= Brief =
Copy out all lines of the listing below that hold "faces".

= Material for the task =
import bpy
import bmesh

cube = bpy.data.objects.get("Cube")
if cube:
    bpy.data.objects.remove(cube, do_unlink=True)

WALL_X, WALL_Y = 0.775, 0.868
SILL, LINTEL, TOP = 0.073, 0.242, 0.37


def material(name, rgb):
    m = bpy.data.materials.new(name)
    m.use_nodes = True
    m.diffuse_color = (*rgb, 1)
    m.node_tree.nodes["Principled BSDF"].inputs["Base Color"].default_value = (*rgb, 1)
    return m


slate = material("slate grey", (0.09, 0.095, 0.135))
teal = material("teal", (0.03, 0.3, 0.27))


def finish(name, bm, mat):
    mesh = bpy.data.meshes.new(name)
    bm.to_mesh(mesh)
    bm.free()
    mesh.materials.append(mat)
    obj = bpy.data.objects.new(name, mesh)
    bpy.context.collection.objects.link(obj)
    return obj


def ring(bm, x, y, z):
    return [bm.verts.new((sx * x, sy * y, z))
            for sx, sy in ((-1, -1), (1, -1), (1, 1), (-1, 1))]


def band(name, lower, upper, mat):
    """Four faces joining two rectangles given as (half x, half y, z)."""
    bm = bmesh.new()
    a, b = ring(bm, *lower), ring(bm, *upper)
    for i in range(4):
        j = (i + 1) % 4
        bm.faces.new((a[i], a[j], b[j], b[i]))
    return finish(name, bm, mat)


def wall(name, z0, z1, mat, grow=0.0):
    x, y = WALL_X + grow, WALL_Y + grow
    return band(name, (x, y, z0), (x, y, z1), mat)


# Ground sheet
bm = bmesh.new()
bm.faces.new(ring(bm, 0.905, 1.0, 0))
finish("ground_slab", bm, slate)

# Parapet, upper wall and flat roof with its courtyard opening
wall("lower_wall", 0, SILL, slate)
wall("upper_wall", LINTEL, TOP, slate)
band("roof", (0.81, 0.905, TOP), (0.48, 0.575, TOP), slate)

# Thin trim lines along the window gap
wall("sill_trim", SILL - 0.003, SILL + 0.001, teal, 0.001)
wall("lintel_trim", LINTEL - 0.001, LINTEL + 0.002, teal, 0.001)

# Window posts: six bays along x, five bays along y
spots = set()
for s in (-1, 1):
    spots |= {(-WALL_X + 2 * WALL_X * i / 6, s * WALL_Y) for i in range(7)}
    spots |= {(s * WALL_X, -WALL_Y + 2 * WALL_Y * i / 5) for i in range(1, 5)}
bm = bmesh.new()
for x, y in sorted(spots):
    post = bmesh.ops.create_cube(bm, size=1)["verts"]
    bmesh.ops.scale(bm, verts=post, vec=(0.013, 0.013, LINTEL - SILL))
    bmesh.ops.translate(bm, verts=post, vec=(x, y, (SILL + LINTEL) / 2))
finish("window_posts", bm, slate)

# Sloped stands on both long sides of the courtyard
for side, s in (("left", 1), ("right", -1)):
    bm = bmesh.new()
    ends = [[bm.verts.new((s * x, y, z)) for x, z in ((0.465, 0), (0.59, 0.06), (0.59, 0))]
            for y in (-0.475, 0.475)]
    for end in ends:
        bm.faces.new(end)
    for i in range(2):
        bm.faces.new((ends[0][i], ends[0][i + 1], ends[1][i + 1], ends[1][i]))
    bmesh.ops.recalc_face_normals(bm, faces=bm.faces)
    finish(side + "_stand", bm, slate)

= Answer space =
    """Four faces joining two rectangles given as (half x, half y, z)."""
        bm.faces.new((a[i], a[j], b[j], b[i]))
bm.faces.new(ring(bm, 0.905, 1.0, 0))
        bm.faces.new(end)
        bm.faces.new((ends[0][i], ends[0][i + 1], ends[1][i + 1], ends[1][i]))
    bmesh.ops.recalc_face_normals(bm, faces=bm.faces)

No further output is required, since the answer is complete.